→ TASK INSTRUCTIONS
Retrieve every line from the records in which the word "place" occurs.

→ Stored data
****************

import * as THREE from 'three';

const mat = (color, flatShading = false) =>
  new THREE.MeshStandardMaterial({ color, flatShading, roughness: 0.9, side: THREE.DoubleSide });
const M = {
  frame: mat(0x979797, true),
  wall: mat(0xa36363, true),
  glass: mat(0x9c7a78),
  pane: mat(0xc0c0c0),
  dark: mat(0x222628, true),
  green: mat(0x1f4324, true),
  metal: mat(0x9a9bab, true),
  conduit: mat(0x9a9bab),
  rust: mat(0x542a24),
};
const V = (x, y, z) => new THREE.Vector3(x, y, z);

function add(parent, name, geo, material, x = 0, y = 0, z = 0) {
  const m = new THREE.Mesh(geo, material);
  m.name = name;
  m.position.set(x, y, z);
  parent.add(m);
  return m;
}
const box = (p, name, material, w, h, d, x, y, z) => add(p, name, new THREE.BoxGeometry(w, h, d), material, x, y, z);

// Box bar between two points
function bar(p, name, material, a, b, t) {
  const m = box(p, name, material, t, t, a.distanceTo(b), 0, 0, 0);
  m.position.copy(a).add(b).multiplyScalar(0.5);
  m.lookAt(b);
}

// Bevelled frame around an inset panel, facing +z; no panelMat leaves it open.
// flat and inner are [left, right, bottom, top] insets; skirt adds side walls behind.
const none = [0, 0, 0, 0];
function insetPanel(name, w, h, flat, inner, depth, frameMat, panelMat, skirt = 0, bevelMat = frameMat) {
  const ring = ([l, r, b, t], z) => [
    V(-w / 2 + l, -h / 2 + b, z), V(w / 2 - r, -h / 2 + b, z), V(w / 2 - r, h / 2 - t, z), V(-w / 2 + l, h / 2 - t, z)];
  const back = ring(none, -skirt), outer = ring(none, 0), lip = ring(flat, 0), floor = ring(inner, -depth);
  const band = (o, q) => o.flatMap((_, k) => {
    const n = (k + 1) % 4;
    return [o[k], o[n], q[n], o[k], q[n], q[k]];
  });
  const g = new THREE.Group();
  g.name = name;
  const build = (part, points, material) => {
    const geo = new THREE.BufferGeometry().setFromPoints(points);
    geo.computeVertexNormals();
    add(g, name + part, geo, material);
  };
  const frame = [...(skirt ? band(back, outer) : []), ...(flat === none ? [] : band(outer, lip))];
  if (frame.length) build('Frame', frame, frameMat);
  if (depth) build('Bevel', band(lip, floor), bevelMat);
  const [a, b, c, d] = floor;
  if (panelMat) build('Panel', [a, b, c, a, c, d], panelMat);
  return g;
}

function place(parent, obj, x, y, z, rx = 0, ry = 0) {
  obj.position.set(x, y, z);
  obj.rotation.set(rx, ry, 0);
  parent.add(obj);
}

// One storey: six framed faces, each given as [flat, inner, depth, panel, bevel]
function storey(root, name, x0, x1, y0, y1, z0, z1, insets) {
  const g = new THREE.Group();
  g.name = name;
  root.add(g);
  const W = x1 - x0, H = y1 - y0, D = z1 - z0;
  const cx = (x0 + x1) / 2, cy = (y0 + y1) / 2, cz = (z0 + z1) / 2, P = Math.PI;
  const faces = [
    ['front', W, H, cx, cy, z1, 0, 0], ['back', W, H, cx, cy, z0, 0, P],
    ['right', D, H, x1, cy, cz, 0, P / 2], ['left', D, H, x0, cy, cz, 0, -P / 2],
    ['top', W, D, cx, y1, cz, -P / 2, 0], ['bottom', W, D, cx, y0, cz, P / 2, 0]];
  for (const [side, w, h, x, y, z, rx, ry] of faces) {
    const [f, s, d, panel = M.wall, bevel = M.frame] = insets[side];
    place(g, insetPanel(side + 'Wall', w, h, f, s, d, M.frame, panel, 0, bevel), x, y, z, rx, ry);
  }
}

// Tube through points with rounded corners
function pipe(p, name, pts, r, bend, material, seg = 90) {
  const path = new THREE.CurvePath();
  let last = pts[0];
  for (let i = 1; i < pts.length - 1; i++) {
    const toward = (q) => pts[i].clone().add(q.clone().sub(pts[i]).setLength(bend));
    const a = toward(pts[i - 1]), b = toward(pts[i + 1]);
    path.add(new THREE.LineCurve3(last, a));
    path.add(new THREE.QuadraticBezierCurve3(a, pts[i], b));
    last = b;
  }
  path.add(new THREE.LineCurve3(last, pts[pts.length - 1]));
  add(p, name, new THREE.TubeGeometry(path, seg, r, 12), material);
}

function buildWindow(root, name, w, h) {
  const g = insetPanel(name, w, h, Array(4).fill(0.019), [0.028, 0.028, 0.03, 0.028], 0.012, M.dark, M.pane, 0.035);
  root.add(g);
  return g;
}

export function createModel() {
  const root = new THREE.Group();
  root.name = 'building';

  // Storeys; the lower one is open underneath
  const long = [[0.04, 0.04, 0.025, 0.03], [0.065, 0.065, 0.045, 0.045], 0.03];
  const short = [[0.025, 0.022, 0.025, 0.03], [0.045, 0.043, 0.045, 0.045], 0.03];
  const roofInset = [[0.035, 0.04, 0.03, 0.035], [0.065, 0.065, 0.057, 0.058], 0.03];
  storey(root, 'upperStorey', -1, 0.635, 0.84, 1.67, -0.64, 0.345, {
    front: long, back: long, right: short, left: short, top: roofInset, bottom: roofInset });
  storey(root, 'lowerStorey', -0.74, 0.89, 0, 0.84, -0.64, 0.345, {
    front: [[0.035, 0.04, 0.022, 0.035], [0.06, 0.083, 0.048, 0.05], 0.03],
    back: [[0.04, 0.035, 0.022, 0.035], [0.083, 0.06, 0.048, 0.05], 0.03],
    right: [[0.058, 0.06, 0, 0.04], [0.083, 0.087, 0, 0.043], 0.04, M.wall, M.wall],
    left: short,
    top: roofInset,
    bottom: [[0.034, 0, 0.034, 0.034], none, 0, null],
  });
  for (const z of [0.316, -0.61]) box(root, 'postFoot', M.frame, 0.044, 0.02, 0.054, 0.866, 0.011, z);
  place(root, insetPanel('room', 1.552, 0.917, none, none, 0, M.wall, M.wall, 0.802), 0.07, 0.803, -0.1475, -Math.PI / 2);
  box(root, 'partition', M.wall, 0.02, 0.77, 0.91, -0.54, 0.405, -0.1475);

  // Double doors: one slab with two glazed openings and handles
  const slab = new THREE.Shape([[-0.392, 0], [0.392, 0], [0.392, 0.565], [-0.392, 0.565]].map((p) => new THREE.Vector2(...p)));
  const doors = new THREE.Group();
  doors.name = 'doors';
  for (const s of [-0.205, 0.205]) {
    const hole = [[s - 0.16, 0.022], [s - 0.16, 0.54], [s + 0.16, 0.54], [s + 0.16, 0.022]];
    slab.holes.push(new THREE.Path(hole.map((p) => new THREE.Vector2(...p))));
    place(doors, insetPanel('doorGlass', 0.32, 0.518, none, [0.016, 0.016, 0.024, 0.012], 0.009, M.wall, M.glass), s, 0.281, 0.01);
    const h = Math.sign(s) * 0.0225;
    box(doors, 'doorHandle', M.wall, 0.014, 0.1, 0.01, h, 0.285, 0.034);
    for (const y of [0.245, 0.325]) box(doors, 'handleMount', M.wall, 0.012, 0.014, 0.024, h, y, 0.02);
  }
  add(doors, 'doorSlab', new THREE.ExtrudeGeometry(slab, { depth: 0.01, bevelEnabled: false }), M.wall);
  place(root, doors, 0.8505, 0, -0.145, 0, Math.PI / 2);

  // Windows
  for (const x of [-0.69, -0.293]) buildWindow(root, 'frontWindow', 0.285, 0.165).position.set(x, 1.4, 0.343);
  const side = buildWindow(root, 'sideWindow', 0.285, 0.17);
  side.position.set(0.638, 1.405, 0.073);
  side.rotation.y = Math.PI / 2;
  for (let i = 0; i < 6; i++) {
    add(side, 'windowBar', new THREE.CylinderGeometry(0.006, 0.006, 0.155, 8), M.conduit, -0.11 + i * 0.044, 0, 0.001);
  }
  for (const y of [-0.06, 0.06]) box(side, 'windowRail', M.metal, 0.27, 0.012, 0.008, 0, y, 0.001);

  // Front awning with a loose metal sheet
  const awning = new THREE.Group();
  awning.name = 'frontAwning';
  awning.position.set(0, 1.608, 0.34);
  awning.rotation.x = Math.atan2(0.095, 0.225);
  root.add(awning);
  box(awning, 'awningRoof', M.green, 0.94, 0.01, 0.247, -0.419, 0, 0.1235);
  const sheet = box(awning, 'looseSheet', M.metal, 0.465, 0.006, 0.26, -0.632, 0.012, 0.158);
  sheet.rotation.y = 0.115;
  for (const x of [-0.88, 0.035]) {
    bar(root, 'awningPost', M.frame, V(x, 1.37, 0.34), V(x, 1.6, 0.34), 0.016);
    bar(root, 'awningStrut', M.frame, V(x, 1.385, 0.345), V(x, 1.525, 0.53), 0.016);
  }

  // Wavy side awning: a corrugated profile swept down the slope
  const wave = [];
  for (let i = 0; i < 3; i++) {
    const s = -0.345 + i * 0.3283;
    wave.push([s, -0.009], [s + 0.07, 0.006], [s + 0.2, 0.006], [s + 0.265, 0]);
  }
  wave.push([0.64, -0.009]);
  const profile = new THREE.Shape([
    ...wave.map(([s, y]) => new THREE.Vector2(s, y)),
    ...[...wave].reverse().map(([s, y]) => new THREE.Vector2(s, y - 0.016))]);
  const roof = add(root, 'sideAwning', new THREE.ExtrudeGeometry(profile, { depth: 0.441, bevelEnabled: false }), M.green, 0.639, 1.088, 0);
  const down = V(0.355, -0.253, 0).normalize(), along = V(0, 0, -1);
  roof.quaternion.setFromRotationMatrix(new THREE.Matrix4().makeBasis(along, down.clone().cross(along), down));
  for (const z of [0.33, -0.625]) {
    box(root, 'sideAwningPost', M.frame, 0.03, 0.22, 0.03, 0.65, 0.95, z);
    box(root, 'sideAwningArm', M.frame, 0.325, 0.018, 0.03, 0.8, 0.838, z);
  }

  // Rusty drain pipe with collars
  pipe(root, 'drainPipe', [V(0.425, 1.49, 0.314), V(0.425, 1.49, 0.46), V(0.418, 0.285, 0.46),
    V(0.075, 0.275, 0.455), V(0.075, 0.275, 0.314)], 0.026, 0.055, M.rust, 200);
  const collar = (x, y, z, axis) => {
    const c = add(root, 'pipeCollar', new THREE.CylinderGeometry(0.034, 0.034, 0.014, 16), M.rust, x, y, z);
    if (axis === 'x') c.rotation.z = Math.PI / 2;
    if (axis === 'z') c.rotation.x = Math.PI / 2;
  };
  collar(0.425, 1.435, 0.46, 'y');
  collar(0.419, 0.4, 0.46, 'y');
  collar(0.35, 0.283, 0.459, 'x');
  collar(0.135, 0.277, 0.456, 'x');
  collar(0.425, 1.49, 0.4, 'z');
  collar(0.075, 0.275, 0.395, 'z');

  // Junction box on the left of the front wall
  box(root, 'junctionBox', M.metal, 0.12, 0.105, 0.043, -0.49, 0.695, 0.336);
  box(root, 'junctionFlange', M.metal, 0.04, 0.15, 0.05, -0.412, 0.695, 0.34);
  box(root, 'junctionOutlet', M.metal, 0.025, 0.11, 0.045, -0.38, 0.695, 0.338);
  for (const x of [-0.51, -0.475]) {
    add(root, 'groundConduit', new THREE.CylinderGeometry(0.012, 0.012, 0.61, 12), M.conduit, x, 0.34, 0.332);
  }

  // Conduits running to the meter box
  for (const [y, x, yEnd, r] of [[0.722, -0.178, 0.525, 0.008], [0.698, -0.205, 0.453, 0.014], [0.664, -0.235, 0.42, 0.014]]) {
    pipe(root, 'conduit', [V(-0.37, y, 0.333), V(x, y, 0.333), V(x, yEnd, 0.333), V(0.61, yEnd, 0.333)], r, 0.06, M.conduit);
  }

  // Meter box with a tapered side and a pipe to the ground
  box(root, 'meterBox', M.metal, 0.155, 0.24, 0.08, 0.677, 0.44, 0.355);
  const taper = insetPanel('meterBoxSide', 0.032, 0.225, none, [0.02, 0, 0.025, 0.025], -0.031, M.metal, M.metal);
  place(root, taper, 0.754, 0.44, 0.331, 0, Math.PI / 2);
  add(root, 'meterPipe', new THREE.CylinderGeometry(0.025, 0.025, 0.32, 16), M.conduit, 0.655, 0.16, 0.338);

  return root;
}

****************

→ COMPLETED EXERCISE
function place(parent, obj, x, y, z, rx = 0, ry = 0) {
    place(g, insetPanel(side + 'Wall', w, h, f, s, d, M.frame, panel, 0, bevel), x, y, z, rx, ry);
  place(root, insetPanel('room', 1.552, 0.917, none, none, 0, M.wall, M.wall, 0.802), 0.07, 0.803, -0.1475, -Math.PI / 2);
    place(doors, insetPanel('doorGlass', 0.32, 0.518, none, [0.016, 0.016, 0.024, 0.012], 0.009, M.wall, M.glass), s, 0.281, 0.01);
  place(root, doors, 0.8505, 0, -0.145, 0, Math.PI / 2);
  place(root, taper, 0.754, 0.44, 0.331, 0, Math.PI / 2);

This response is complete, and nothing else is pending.